- Stored data entries:
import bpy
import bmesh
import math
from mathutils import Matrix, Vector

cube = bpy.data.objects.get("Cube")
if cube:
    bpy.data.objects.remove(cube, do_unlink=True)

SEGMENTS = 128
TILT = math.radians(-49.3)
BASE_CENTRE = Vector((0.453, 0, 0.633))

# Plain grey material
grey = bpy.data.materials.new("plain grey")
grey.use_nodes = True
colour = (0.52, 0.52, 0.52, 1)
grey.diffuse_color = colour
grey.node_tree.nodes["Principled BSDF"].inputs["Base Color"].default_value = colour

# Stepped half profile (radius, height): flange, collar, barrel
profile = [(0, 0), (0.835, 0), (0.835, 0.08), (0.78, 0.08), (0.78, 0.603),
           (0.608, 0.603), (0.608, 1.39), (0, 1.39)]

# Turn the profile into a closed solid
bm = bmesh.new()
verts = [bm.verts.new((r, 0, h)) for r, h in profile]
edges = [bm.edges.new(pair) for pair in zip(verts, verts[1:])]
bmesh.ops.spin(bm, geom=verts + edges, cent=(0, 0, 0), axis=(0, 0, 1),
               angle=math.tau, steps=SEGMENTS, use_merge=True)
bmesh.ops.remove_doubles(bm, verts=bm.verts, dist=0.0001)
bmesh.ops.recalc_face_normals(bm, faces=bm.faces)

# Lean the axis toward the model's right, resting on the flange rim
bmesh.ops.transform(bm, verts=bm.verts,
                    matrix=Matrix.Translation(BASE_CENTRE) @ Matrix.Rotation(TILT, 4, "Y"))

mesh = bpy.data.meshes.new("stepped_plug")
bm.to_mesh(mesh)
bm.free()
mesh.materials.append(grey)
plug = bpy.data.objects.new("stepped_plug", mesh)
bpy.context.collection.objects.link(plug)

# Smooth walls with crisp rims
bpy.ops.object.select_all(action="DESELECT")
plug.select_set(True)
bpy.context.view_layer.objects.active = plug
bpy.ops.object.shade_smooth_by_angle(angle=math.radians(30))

--

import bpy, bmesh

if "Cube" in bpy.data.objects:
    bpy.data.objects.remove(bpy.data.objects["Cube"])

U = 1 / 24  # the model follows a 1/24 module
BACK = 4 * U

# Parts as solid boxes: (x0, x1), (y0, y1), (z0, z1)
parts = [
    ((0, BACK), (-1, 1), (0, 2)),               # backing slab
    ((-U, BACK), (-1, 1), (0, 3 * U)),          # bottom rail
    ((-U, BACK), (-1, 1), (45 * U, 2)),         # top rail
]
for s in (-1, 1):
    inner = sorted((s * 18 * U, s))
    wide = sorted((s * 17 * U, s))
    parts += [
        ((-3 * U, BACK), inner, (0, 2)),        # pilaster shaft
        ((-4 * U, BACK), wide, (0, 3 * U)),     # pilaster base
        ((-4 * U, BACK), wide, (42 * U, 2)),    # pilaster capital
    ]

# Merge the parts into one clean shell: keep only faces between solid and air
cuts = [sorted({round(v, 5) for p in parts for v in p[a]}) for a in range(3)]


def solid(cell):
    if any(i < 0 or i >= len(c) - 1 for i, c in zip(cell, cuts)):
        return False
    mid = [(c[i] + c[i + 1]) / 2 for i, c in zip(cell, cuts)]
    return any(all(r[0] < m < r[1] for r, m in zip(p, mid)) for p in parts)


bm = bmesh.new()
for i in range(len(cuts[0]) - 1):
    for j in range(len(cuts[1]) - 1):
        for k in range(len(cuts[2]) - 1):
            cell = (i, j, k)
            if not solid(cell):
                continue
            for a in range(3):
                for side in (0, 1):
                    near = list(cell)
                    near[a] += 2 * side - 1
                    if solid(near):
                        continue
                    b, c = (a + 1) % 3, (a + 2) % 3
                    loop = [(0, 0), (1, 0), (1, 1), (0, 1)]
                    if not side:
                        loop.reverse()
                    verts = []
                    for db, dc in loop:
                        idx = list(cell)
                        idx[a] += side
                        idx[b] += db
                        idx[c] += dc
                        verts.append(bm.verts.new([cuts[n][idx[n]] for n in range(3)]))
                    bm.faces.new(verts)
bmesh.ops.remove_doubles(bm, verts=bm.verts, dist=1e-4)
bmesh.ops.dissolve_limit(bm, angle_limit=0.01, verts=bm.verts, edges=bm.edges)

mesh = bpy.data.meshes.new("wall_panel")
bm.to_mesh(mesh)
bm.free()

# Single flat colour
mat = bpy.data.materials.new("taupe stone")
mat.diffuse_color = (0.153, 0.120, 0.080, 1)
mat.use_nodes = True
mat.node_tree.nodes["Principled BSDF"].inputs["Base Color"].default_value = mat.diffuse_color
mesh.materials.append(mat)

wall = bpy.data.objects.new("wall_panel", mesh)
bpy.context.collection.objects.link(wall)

- WHAT THIS TASK INVOLVES: Looking at the data above, how many lines hold the word "True"? Respond with the number alone.

- WRITTEN RESPONSE: 5